▶ About this exercise
Leave out the pictures and restate every entry word for word.

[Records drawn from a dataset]
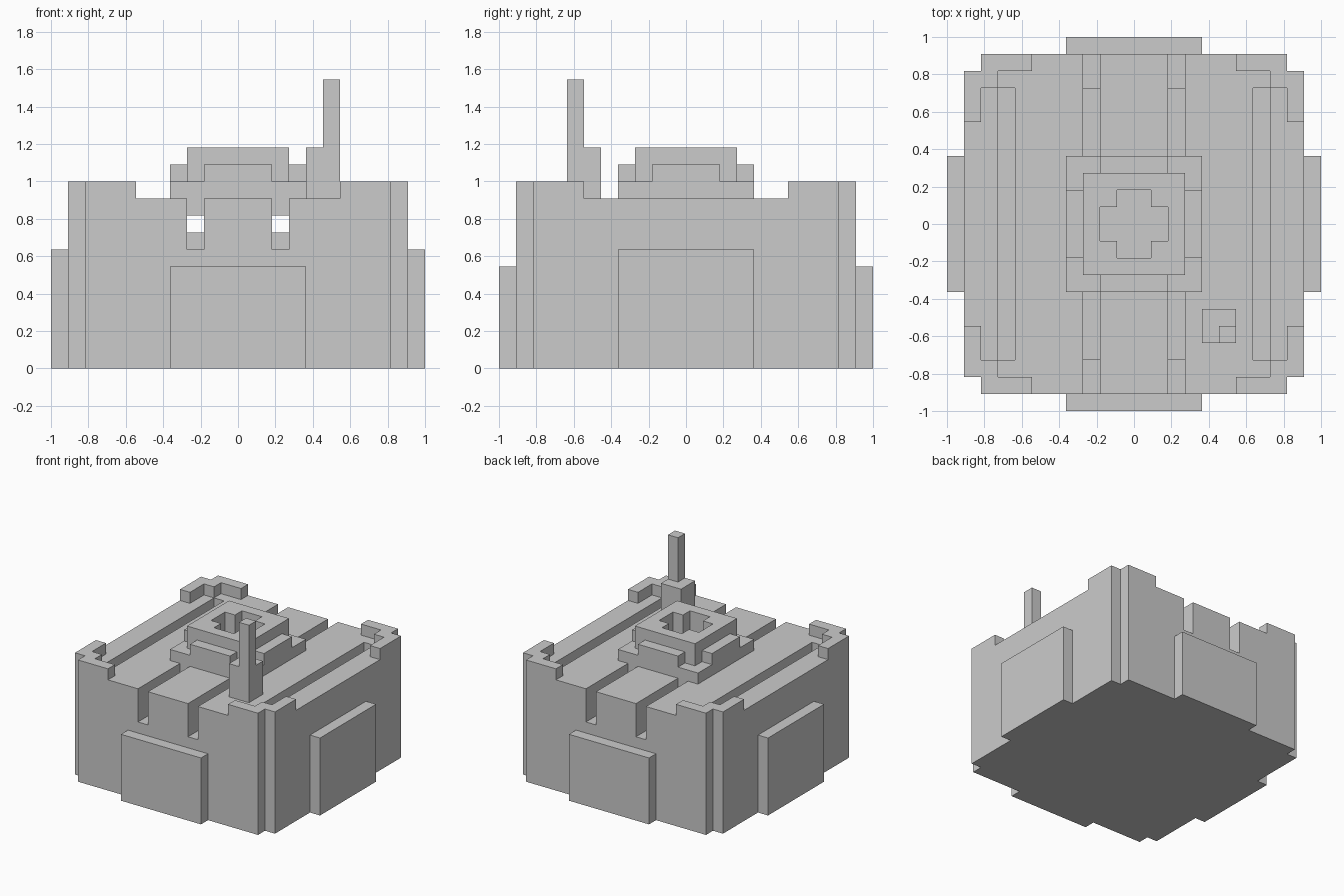
import bpy, bmesh

if "Cube" in bpy.data.objects:
    bpy.data.objects.remove(bpy.data.objects["Cube"])

U = 1 / 11  # one block of the model's grid


def prism(name, outline, z0, z1):
    """Extrude a flat outline (grid units) from z0 to z1."""
    bm = bmesh.new()
    face = bm.faces.new([bm.verts.new((x * U, y * U, z0 * U)) for x, y in outline])
    ext = bmesh.ops.extrude_face_region(bm, geom=[face])
    top = [v for v in ext["geom"] if isinstance(v, bmesh.types.BMVert)]
    bmesh.ops.translate(bm, verts=top, vec=(0, 0, (z1 - z0) * U))
    bmesh.ops.recalc_face_normals(bm, faces=bm.faces)
    mesh = bpy.data.meshes.new(name)
    bm.to_mesh(mesh)
    bm.free()
    ob = bpy.data.objects.new(name, mesh)
    bpy.context.collection.objects.link(ob)
    return ob


def box(name, x0, x1, y0, y1, z0, z1):
    return prism(name, [(x0, y0), (x1, y0), (x1, y1), (x0, y1)], z0, z1)


def plus(a, b):
    """Plus-shaped outline: arms reach a, notches sit at b."""
    q = [(a, b), (b, b), (b, a)]
    pts = []
    for _ in range(4):
        pts += q
        q = [(-y, x) for x, y in q]
    return pts


def cut(target, cutter):
    cutter.hide_render = True
    cutter.hide_set(True)
    m = target.modifiers.new(cutter.name, 'BOOLEAN')
    m.operation = 'DIFFERENCE'
    m.solver = 'EXACT'
    m.object = cutter


# Main body with notched vertical corners
body = prism("body", plus(10, 9), 0, 10)

# Deck grooves: deeper at both ends, plus long side channels
for s in (-1, 1):
    x0, x1 = sorted((2 * s, 3 * s))
    cut(body, box("groove_cutter", x0, x1, -8, 8, 8, 12))
    for y0 in (-11, 8):
        cut(body, box("groove_end_cutter", x0, x1, y0, y0 + 3, 7, 12))
    x0, x1 = sorted((7 * s, 8 * s))
    cut(body, box("channel_cutter", x0, x1, -8, 8, 9, 12))

# Raised stepped rims on the four corners
rim = [(10, 6), (10, 9), (9, 9), (9, 10), (6, 10), (6, 9), (8, 9), (8, 8), (9, 8), (9, 6)]
for sx in (-1, 1):
    for sy in (-1, 1):
        prism("corner_rim", [(x * sx, y * sy) for x, y in rim], 10, 11)

# Panels on the four sides
for s in (-1, 1):
    a, b = sorted((10 * s, 11 * s))
    box("side_panel", a, b, -4, 4, 0, 7)
    box("end_panel", -4, 4, a, b, 0, 6)

# Hatch: square base bridging the grooves, four ledges, ring with a plus-shaped hole
box("hatch_base", -4, 4, -4, 4, 9, 11)
for s in (-1, 1):
    a, b = sorted((3 * s, 4 * s))
    box("hatch_side_ledge", a, b, -2, 2, 11, 12)
    box("hatch_end_ledge", -2, 2, a, b, 11, 12)
ring = box("hatch_ring", -3, 3, -3, 3, 11, 13)
cut(ring, prism("hatch_hole_cutter", plus(2, 1), 10, 14))

# Antenna
box("antenna_base", 4, 6, -7, -5, 10, 13)
box("antenna_rod", 5, 6, -7, -6, 13, 17)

▶ Task result
import bpy, bmesh

if "Cube" in bpy.data.objects:
    bpy.data.objects.remove(bpy.data.objects["Cube"])

U = 1 / 11  # one block of the model's grid


def prism(name, outline, z0, z1):
    """Extrude a flat outline (grid units) from z0 to z1."""
    bm = bmesh.new()
    face = bm.faces.new([bm.verts.new((x * U, y * U, z0 * U)) for x, y in outline])
    ext = bmesh.ops.extrude_face_region(bm, geom=[face])
    top = [v for v in ext["geom"] if isinstance(v, bmesh.types.BMVert)]
    bmesh.ops.translate(bm, verts=top, vec=(0, 0, (z1 - z0) * U))
    bmesh.ops.recalc_face_normals(bm, faces=bm.faces)
    mesh = bpy.data.meshes.new(name)
    bm.to_mesh(mesh)
    bm.free()
    ob = bpy.data.objects.new(name, mesh)
    bpy.context.collection.objects.link(ob)
    return ob


def box(name, x0, x1, y0, y1, z0, z1):
    return prism(name, [(x0, y0), (x1, y0), (x1, y1), (x0, y1)], z0, z1)


def plus(a, b):
    """Plus-shaped outline: arms reach a, notches sit at b."""
    q = [(a, b), (b, b), (b, a)]
    pts = []
    for _ in range(4):
        pts += q
        q = [(-y, x) for x, y in q]
    return pts


def cut(target, cutter):
    cutter.hide_render = True
    cutter.hide_set(True)
    m = target.modifiers.new(cutter.name, 'BOOLEAN')
    m.operation = 'DIFFERENCE'
    m.solver = 'EXACT'
    m.object = cutter


# Main body with notched vertical corners
body = prism("body", plus(10, 9), 0, 10)

# Deck grooves: deeper at both ends, plus long side channels
for s in (-1, 1):
    x0, x1 = sorted((2 * s, 3 * s))
    cut(body, box("groove_cutter", x0, x1, -8, 8, 8, 12))
    for y0 in (-11, 8):
        cut(body, box("groove_end_cutter", x0, x1, y0, y0 + 3, 7, 12))
    x0, x1 = sorted((7 * s, 8 * s))
    cut(body, box("channel_cutter", x0, x1, -8, 8, 9, 12))

# Raised stepped rims on the four corners
rim = [(10, 6), (10, 9), (9, 9), (9, 10), (6, 10), (6, 9), (8, 9), (8, 8), (9, 8), (9, 6)]
for sx in (-1, 1):
    for sy in (-1, 1):
        prism("corner_rim", [(x * sx, y * sy) for x, y in rim], 10, 11)

# Panels on the four sides
for s in (-1, 1):
    a, b = sorted((10 * s, 11 * s))
    box("side_panel", a, b, -4, 4, 0, 7)
    box("end_panel", -4, 4, a, b, 0, 6)

# Hatch: square base bridging the grooves, four ledges, ring with a plus-shaped hole
box("hatch_base", -4, 4, -4, 4, 9, 11)
for s in (-1, 1):
    a, b = sorted((3 * s, 4 * s))
    box("hatch_side_ledge", a, b, -2, 2, 11, 12)
    box("hatch_end_ledge", -2, 2, a, b, 11, 12)
ring = box("hatch_ring", -3, 3, -3, 3, 11, 13)
cut(ring, prism("hatch_hole_cutter", plus(2, 1), 10, 14))

# Antenna
box("antenna_base", 4, 6, -7, -5, 10, 13)
box("antenna_rod", 5, 6, -7, -6, 13, 17)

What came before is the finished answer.